The business world can be rough, tough, and competitive. Capitalism fosters a competitive climate in which only the strongest survive. So how can your company climb into the category of strong survivors? You can help your company not only stay in the game, but become an industry leader, by constantly finding ways for the business to evolve and remain essential in the marketplace.
Trust your instincts–if it feels like your business is in trouble, don’t wait to find out how right you are. Be sensitive to the warning signs as early as possible so you can right the wayward ship and get back on course.
Complacency is toxic in the business world. Competition is the key to capitalism and your competitors will not allow you to rest on your laurels. Overconfidence is often the culprit behind complacency. Even at times when your company is doing well, be careful not to get too comfortable or take your eye off the ball because your competition is waiting in the sidelines for you to let your guard down. Keep an eye on your competitors to stay abreast of their strategies and innovations. And you should always be analyzing your company and looking for ways to improve.
Along with complacency, one of the biggest causes of a business’s decline is the exact opposite: instability. While complacency is to be avoided, change for change’s sake can be just as destructive. Some companies, especially large ones, might be full of executives who feel they need to justify their existence and offer up restructurings. Be wary of any suggestion of a restructuring because, while it has been vital for some companies in the past, it is also often a move companies make when bereft of other ideas. Constant turbulence is not a good antidote for lagging profits.
Lack of purpose

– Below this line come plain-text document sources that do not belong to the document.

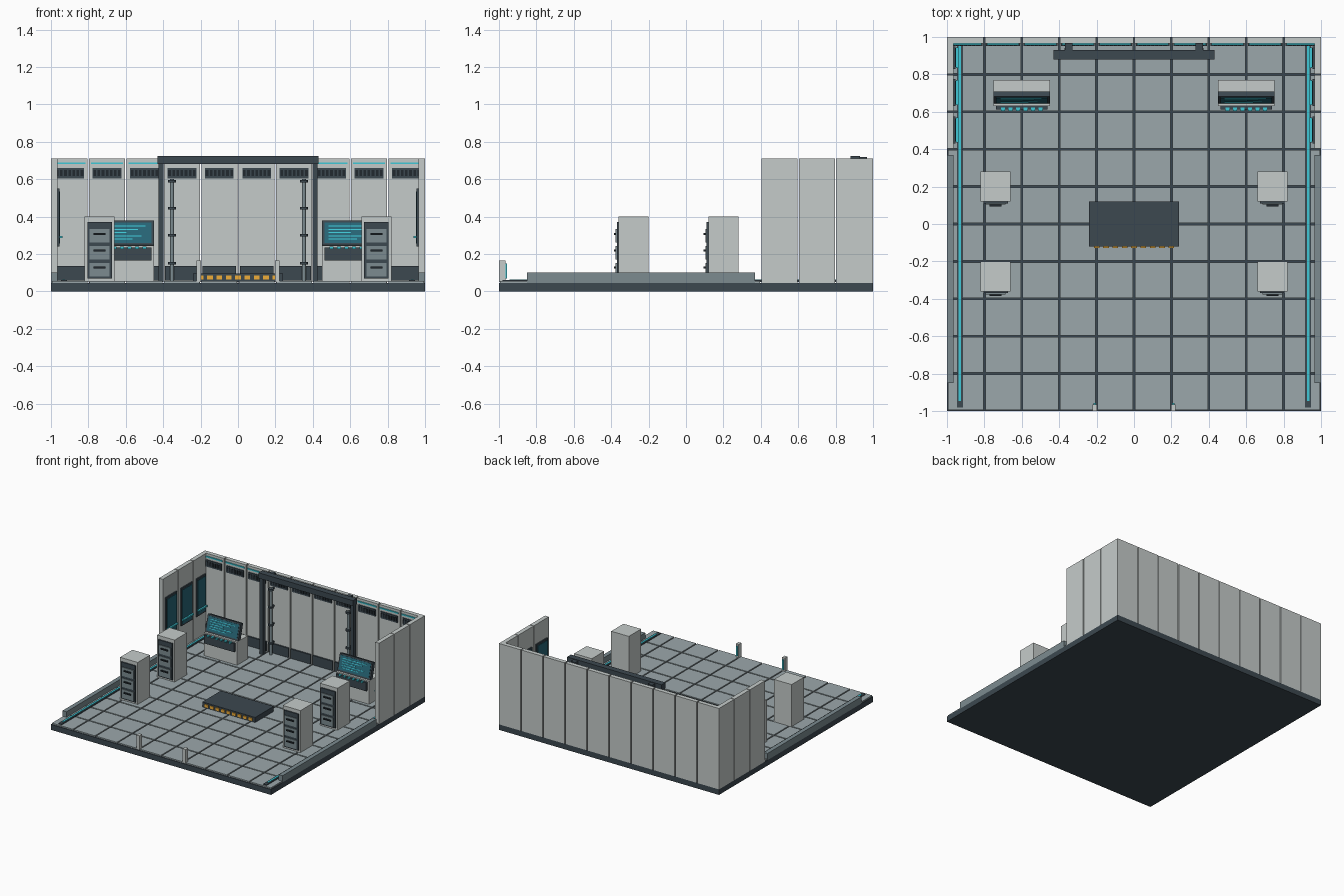
import bpy, bmesh
from math import radians
from mathutils import Matrix, Vector

if "Cube" in bpy.data.objects:
    bpy.data.objects.remove(bpy.data.objects["Cube"])

COLORS = {
    "panel": (0.56, 0.60, 0.59), "tile": (0.33, 0.39, 0.41), "dark": (0.045, 0.065, 0.08),
    "black": (0.015, 0.022, 0.028), "trim": (0.20, 0.26, 0.28), "cyan": (0.05, 0.58, 0.68),
    "glass": (0.02, 0.13, 0.18), "amber": (0.87, 0.42, 0.04),
}
MATS = {}
for n, c in COLORS.items():
    MATS[n] = bpy.data.materials.new(n)
    MATS[n].diffuse_color = (*c, 1)


def finish(name, mat, bm):
    me = bpy.data.meshes.new(name)
    bm.to_mesh(me)
    bm.free()
    ob = bpy.data.objects.new(name, me)
    me.materials.append(MATS[mat])
    bpy.context.collection.objects.link(ob)
    return ob


def boxes(name, mat, bounds, xf=None):
    """One object from boxes given as (x0, x1, y0, y1, z0, z1)."""
    bm = bmesh.new()
    for x0, x1, y0, y1, z0, z1 in bounds:
        m = Matrix.Translation(((x0 + x1) / 2, (y0 + y1) / 2, (z0 + z1) / 2)) @ \
            Matrix.Diagonal((abs(x1 - x0), abs(y1 - y0), abs(z1 - z0), 1))
        bmesh.ops.create_cube(bm, size=1, matrix=(xf or Matrix()) @ m)
    return finish(name, mat, bm)


def both(bounds):
    """Repeat boxes mirrored across x = 0."""
    return bounds + [(-b[1], -b[0], *b[2:]) for b in bounds]


def rods(name, mat, items):
    """Upright cylinders given as (x, y, z0, z1, radius)."""
    bm = bmesh.new()
    for x, y, z0, z1, r in items:
        bmesh.ops.create_cone(bm, cap_ends=True, segments=12, radius1=r, radius2=r, depth=z1 - z0,
                              matrix=Matrix.Translation((x, y, (z0 + z1) / 2)))
    return finish(name, mat, bm)


centres = [-0.9 + 0.2 * i for i in range(10)]

# Floor slab and tiles
boxes("base_slab", "dark", [(-1, 1, -1, 1, 0, 0.045)])
boxes("floor_tiles", "tile", [(max(x - 0.095, -0.995), x + 0.095, y - 0.095, y + 0.095, 0.04, 0.055)
                              for x in centres for y in centres])

# Walls
boxes("back_wall_panels", "panel", [(x - 0.096 if x > -0.85 else -1, x + 0.096 if x < 0.85 else 1,
                                     0.965, 1, 0.045, 0.71) for x in centres])
boxes("side_wall_panels", "panel", both([(0.965, 1, y - 0.097, y + 0.097 if y < 0.85 else 1, 0.045, 0.71)
                                         for y in (0.5, 0.7, 0.9)]))
boxes("wall_kick_plates", "dark", [(x - 0.09, x + 0.09, 0.953, 0.967, 0.058, 0.135) for x in centres])
boxes("wall_light_strips", "cyan", [(x - 0.085, x + 0.085, 0.957, 0.967, 0.68, 0.69) for x in centres])
boxes("wall_vents", "dark", [(x - 0.077, x + 0.077, 0.957, 0.967, 0.605, 0.66) for x in centres])
boxes("vent_slats", "black", [(x + k * 0.022 - 0.007, x + k * 0.022 + 0.007, 0.953, 0.96, 0.617, 0.648)
                              for x in centres for k in range(-3, 4)])

# Side windows with a lit sill
win = [(0.43, 0.575), (0.63, 0.775), (0.83, 0.95)]
boxes("side_window_frames", "dark", both([(0.955, 0.967, a, b, 0.24, 0.55) for a, b in win]))
boxes("side_window_glass", "glass", both([(0.951, 0.957, a + 0.01, b - 0.01, 0.255, 0.535) for a, b in win]))
boxes("side_window_lights", "cyan", both([(0.938, 0.953, a + 0.005, b - 0.005, 0.285, 0.297) for a, b in win]))

# Low side curbs and floor light channels
boxes("side_curbs", "trim", both([(0.965, 1, -0.85, 0.37, 0.045, 0.10)]))
boxes("floor_channels", "dark", both([(0.915, 0.947, -0.98, 0.96, 0.05, 0.061)]))
boxes("floor_lights", "cyan", both([(0.925, 0.938, -0.945, 0.955, 0.055, 0.065)]))

# Gate frame with pipes on the back wall
boxes("gate_header", "dark", [(-0.43, 0.43, 0.88, 0.93, 0.68, 0.725)])
boxes("gate_header_mounts", "dark", both([(0.33, 0.37, 0.92, 0.967, 0.69, 0.72)]))
boxes("gate_posts", "dark", both([(0.398, 0.426, 0.89, 0.925, 0.05, 0.685)]))
rods("gate_pipes", "trim", [(s * 0.352, 0.93, 0.05, 0.60, 0.011) for s in (-1, 1)])
rods("gate_pipe_collars", "dark", [(s * 0.352, 0.93, z - 0.007, z + 0.007, 0.021)
                                   for s in (-1, 1) for z in (0.15, 0.30, 0.445, 0.59)])
boxes("gate_pipe_brackets", "dark", both([(0.345, 0.36, 0.93, 0.967, z - 0.006, z + 0.006)
                                          for z in (0.15, 0.30, 0.445, 0.59)]))

# Consoles with tilted screens
for side, s in (("left", -1), ("right", 1)):
    cx = 0.6 * s
    boxes(side + "_console_body", "panel", [(cx - 0.15, cx + 0.15, 0.63, 0.77, 0.05, 0.245)])
    boxes(side + "_console_front", "dark", [(cx - 0.137, cx + 0.137, 0.612, 0.632, 0.165, 0.235)])
    boxes(side + "_console_keys", "cyan", [(cx + k * 0.04 - 0.01, cx + k * 0.04 + 0.01, 0.603, 0.622, 0.228, 0.24)
                                           for k in (-2.5, -1.5, -0.5, 0.5, 1.5, 2.5)])
    tilt = Matrix.Translation((cx, 0.645, 0.247)) @ Matrix.Rotation(radians(-15), 4, "X")
    boxes(side + "_screen_frame", "dark", [(-0.15, 0.15, 0, 0.03, 0, 0.137)], tilt)
    boxes(side + "_screen_glass", "glass", [(-0.138, 0.138, -0.003, 0.005, 0.012, 0.125)], tilt)
    boxes(side + "_screen_lines", "cyan", [(-0.115, -0.115 + w, -0.005, 0, z, z + 0.005) for z, w in
                                           ((0.03, 0.15), (0.048, 0.2), (0.066, 0.12), (0.084, 0.18), (0.102, 0.22))],
          tilt)

# Drawer cabinets
spots = [(s * 0.74, y) for s in (-1, 1) for y in (0.12, -0.36)]
boxes("cabinet_bodies", "panel", [(x - 0.08, x + 0.08, y, y + 0.16, 0.05, 0.40) for x, y in spots])
boxes("cabinet_fronts", "dark", [(x - 0.065, x + 0.065, y - 0.01, y + 0.005, 0.07, 0.37) for x, y in spots])
drawers = [(x, y, z) for x, y in spots for z in (0.117, 0.207, 0.297)]
boxes("cabinet_drawers", "trim", [(x - 0.053, x + 0.053, y - 0.016, y - 0.005, z - 0.036, z + 0.036)
                                  for x, y, z in drawers])
boxes("drawer_handles", "black", [(x - 0.032, x + 0.032, y - 0.026, y - 0.014, z + 0.006, z + 0.016)
                                  for x, y, z in drawers])

# Centre platform with warning lights
boxes("centre_platform", "dark", [(-0.24, 0.24, -0.12, 0.12, 0.05, 0.097)])
boxes("platform_lights", "amber", [(x * 0.05 - 0.015, x * 0.05 + 0.015, -0.128, -0.118, 0.064, 0.086)
                                   for x in range(-4, 5)])

# Entrance posts
boxes("entrance_posts", "panel", both([(0.197, 0.223, -1, -0.965, 0.05, 0.165)]))
boxes("entrance_post_lights", "cyan", both([(0.203, 0.217, -0.967, -0.957, 0.07, 0.15)]))

for m in bpy.data.materials:
    if m.users and not m.is_grease_pencil:
        m.use_nodes = True
        m.node_tree.nodes["Principled BSDF"].inputs["Base Color"].default_value = m.diffuse_color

If you find that you or your fellow executives focus far more on numbers than on ideas, vision, or serving your customers, your business could be headed down a bad road. When companies prioritize numbers over people, they often lose their way. Seeing your customers, clients, or shareholders simply as numbers can cause a bad disconnect which can lead to loss of market share or, worse still, unethical business practices. Keeping the attitudes and behaviours of your team and of yourself in check can be difficult. It’s not always easy to step back and clearly assess yourself and your trusted colleagues, but it’s a wise habit to develop.